                                  I got a bottle of the Agavales (NOM 1438) for $10/750 and have to say though it is a good deal for the money, I don't love it as a sipper - OK for mixing though.

                                  Apparently they switched NOMs at some point, used to be 1416 which is a very good pedigree, and upon which I think it built its reputation.

                                  Now it is 1438 - same as the Don Sergio I got from Total wine, and the taste is a dead ringer. I liked it at first, but it has an odd chemical taste that I have never encountered in another tequila, and eventually got very tired of it.

                                  What is the NOM on your bottle?

                                  1. re: ncyankee101

                                    Hmmmm, I'll have to check. I use it for Margs mostly...

                                    1. re: StriperGuy

                                      The unusual taste does make it an interesting mixer, for some variety, but it quickly fatigues your palate when you try to drink it neat.

                                      1. re: ncyankee101

                                        Just checked, 1438 on both bottles I have, gold and silver.

                                        Just tried gold for the first time on the rocks. Honestly better than the silver. Not at all bad on the rocks.

                                        Great bang for the buck this stuff.

                                        1. re: StriperGuy

                                          I didn't consider it a rebuy at $18 with the Don Sergio label, but I would probably get more for $10, although I like the Tenampa azul blanco better - I got 3 bottles of it last year for $9, though the best price I have seen for it lately is $13.

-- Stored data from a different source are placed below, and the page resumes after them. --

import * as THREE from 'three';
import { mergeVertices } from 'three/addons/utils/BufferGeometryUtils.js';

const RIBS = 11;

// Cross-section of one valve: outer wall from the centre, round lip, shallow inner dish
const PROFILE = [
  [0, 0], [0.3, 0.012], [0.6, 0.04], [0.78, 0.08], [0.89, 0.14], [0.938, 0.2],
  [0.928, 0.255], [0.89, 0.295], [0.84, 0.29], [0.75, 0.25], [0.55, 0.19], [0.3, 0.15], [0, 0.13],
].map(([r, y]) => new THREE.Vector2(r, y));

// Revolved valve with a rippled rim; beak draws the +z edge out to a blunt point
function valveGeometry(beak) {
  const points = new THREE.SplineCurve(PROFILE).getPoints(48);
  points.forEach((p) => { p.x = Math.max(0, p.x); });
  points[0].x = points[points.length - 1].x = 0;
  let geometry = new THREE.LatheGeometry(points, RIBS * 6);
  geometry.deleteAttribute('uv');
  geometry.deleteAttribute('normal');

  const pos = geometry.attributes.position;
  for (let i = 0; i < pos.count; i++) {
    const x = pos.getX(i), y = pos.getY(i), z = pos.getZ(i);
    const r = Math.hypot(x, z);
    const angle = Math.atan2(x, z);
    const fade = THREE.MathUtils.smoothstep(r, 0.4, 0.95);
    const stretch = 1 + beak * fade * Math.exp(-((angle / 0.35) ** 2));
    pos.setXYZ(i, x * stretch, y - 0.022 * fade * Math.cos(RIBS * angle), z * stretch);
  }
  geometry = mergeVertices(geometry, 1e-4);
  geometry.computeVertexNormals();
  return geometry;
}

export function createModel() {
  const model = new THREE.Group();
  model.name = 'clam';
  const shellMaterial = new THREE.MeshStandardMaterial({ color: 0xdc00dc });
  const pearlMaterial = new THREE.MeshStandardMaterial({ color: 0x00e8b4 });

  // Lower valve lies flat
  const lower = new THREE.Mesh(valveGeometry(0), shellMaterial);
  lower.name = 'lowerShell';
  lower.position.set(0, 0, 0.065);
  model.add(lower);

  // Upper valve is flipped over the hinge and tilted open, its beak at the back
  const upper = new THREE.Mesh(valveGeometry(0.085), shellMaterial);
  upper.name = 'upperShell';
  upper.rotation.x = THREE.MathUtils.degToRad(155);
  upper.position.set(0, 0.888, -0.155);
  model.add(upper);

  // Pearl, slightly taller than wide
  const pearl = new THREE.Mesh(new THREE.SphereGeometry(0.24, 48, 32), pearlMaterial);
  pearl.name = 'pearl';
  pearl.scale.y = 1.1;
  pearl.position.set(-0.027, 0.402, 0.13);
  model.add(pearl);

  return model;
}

                                          It's funny that I didn't like the Tenampa at first, it has an unusual flavor, but it grew on me - while the opposite happened with the Don Sergio blanco.